- _RECORDED INFORMATION_:
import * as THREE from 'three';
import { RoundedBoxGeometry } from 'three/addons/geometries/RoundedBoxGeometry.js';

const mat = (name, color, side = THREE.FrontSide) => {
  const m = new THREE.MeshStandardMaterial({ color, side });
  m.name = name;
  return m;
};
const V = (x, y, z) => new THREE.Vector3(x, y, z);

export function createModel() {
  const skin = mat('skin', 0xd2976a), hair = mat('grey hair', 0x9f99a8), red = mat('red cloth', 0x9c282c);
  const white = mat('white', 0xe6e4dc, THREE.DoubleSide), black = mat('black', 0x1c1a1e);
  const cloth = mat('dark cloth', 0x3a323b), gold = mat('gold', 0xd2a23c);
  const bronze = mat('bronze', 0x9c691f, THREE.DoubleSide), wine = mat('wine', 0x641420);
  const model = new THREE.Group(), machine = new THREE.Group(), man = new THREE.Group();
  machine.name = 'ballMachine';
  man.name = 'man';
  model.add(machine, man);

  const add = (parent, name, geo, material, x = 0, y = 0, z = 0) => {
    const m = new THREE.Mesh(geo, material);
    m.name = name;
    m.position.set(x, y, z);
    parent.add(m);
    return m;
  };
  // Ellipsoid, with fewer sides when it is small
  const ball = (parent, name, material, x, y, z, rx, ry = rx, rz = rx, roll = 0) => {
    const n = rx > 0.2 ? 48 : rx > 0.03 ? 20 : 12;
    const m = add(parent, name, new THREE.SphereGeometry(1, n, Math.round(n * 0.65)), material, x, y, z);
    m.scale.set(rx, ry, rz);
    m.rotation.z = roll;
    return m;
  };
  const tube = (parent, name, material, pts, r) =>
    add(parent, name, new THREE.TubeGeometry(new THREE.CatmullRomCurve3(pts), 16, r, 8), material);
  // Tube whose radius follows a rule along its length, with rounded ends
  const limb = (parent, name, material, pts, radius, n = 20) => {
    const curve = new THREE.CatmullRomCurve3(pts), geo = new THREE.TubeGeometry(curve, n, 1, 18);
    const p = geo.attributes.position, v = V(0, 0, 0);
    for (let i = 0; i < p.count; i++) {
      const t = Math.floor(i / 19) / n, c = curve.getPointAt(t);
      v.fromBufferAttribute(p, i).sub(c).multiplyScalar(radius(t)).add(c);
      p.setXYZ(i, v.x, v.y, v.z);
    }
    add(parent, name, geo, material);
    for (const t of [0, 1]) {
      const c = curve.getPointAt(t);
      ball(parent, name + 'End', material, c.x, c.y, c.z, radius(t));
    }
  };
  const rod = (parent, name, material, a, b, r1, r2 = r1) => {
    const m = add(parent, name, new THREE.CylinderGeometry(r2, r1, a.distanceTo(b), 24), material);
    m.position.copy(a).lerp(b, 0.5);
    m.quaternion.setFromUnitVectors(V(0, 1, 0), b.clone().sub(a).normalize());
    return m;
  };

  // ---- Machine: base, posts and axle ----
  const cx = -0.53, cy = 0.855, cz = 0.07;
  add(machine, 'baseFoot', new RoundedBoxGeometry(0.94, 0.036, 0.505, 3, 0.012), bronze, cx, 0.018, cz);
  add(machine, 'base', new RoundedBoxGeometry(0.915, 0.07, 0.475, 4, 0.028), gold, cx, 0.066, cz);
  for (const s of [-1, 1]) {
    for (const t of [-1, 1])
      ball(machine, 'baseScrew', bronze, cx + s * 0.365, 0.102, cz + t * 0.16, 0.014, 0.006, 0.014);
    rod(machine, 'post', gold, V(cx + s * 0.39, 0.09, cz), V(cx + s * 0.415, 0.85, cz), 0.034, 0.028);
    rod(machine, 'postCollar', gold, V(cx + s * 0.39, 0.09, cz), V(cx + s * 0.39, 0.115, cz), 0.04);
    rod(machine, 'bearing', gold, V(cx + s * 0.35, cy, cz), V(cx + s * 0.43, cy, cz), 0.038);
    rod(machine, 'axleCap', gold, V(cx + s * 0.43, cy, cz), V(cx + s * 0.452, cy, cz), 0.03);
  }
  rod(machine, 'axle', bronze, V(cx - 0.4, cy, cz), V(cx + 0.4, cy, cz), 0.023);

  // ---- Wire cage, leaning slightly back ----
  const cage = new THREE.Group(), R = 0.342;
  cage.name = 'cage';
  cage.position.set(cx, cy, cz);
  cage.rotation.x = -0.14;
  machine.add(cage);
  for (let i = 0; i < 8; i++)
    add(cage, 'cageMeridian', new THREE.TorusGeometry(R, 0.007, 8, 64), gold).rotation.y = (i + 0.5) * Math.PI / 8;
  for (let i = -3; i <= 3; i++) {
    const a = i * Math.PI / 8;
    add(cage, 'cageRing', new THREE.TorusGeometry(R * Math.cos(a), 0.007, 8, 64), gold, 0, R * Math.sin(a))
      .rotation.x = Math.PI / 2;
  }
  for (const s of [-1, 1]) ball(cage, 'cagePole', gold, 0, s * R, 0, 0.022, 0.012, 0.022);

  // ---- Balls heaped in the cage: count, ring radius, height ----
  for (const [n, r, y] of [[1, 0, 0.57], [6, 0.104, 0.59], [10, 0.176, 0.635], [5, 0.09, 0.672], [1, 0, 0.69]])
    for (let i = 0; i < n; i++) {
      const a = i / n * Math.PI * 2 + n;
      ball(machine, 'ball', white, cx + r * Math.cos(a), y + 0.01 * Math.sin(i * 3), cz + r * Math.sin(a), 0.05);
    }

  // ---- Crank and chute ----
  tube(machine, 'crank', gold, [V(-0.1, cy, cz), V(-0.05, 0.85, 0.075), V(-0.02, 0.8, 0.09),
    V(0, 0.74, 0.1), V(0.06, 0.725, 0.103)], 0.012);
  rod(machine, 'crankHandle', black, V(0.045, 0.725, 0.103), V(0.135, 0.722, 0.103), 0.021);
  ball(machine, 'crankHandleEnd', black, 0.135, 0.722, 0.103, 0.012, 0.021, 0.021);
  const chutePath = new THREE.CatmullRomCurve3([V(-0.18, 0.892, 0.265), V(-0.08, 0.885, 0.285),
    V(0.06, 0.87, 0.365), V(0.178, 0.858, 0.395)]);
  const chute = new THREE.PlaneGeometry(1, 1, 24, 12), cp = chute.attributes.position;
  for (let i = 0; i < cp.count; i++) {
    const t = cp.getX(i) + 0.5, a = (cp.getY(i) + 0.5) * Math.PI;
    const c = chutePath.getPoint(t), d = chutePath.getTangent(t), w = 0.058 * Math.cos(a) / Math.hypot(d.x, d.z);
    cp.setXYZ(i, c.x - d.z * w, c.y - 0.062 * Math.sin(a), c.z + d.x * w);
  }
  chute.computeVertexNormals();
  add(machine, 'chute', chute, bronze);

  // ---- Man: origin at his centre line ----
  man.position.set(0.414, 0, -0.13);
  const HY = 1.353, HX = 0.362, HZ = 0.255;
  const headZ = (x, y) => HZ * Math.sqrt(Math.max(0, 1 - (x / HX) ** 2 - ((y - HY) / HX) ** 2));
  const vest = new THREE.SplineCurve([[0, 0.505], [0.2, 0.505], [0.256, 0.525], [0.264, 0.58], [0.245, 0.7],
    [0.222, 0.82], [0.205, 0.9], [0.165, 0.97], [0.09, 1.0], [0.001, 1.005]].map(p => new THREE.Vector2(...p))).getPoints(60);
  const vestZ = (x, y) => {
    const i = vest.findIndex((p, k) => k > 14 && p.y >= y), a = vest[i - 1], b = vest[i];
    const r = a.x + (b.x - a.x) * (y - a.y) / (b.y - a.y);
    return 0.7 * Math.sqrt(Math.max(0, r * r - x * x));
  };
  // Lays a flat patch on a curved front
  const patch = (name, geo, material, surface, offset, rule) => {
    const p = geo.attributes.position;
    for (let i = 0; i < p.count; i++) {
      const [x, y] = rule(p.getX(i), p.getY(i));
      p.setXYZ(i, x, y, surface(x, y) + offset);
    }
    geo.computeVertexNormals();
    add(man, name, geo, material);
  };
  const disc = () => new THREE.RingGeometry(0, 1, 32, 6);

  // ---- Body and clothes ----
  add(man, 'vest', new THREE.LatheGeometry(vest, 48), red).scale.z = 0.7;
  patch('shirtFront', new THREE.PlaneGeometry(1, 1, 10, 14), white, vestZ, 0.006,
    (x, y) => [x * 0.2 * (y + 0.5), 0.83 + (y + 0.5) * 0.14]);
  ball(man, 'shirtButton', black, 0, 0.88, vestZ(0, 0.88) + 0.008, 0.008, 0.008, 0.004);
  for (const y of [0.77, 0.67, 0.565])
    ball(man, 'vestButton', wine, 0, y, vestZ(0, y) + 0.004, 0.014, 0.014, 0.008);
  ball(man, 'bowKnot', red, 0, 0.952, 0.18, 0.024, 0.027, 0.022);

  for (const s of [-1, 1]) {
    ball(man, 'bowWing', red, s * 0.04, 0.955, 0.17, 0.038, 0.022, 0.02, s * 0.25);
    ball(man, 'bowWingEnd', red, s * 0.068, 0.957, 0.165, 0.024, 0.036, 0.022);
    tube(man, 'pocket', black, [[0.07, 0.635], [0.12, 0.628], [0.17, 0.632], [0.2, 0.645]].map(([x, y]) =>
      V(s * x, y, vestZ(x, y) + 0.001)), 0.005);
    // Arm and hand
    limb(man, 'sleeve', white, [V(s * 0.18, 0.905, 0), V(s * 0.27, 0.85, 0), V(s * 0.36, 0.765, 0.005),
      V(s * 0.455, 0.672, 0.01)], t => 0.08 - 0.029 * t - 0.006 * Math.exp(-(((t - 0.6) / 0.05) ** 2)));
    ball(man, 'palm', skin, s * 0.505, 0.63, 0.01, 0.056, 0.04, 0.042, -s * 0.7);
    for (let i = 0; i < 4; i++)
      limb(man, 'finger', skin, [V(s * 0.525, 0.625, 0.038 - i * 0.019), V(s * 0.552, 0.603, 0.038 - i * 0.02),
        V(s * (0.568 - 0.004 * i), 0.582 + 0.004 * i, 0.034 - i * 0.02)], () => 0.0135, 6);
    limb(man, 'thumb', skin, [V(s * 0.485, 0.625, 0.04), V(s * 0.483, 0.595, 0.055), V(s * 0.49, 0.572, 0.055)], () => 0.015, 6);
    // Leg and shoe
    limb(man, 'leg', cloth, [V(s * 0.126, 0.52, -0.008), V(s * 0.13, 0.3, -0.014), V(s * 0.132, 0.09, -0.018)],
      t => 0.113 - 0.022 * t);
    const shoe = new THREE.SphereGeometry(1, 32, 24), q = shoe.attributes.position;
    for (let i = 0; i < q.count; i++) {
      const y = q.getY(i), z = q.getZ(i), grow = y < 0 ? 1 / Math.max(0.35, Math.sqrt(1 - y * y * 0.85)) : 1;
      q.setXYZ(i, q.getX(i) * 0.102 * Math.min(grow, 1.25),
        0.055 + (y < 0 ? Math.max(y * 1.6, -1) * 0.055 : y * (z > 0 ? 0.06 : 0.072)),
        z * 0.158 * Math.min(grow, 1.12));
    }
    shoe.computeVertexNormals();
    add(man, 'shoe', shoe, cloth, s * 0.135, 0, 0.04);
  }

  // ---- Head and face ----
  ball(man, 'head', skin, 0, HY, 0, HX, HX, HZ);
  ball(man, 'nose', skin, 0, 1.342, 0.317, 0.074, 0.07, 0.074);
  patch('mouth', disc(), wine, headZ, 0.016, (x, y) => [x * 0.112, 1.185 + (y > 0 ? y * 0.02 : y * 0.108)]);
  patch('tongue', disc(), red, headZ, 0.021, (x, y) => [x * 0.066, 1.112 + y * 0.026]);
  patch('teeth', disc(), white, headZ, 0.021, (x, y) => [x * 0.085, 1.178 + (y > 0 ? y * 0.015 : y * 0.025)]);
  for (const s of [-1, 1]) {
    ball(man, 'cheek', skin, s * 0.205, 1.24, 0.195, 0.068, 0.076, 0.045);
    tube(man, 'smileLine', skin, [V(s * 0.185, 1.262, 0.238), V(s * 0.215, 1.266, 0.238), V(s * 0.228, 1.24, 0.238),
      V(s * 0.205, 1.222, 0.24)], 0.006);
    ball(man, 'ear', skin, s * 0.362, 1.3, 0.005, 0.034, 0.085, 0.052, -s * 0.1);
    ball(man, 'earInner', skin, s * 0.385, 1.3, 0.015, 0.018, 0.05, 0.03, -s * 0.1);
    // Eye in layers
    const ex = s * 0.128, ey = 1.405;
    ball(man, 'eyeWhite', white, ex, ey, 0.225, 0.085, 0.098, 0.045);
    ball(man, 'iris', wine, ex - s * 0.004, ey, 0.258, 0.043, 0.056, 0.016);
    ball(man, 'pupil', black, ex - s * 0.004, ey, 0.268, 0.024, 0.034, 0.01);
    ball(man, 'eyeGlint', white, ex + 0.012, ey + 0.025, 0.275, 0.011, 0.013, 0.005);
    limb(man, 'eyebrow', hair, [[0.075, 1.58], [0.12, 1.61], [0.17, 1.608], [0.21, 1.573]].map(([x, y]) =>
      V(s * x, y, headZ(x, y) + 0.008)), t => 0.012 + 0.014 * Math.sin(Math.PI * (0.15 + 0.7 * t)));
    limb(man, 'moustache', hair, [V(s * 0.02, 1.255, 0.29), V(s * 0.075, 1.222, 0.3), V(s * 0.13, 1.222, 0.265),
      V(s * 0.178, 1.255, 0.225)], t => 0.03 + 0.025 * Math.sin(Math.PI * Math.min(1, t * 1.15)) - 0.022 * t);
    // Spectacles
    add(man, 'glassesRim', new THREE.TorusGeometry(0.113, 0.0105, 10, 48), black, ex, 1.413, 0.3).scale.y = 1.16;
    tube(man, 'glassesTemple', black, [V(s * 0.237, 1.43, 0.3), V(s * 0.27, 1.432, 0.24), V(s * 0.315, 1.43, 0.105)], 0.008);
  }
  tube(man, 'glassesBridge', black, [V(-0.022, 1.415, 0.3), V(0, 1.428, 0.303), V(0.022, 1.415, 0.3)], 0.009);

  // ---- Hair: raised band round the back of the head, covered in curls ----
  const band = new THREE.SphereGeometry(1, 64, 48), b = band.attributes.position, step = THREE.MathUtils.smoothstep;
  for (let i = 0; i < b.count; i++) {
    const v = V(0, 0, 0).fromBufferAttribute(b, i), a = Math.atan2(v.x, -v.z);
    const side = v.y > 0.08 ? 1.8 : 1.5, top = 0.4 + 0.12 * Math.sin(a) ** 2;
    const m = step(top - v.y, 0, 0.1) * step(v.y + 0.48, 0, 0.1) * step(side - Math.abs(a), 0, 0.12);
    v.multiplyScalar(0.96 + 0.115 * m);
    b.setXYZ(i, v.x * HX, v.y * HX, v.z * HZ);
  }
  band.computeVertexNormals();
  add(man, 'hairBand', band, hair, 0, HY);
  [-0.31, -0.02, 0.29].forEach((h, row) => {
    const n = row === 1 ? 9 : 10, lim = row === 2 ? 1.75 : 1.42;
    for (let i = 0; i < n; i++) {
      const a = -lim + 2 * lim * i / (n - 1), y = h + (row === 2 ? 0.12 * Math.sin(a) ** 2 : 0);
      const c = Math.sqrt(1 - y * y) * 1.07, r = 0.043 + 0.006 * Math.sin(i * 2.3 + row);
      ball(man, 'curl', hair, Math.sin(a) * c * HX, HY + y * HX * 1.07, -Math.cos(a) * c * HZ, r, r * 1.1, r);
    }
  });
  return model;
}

- _WHAT IS NEEDED_: The answer must be every line of the data that contains the word "patch".

- _THE ANSWER_:
  // Lays a flat patch on a curved front
  const patch = (name, geo, material, surface, offset, rule) => {
  patch('shirtFront', new THREE.PlaneGeometry(1, 1, 10, 14), white, vestZ, 0.006,
  patch('mouth', disc(), wine, headZ, 0.016, (x, y) => [x * 0.112, 1.185 + (y > 0 ? y * 0.02 : y * 0.108)]);
  patch('tongue', disc(), red, headZ, 0.021, (x, y) => [x * 0.066, 1.112 + y * 0.026]);
  patch('teeth', disc(), white, headZ, 0.021, (x, y) => [x * 0.085, 1.178 + (y > 0 ? y * 0.015 : y * 0.025)]);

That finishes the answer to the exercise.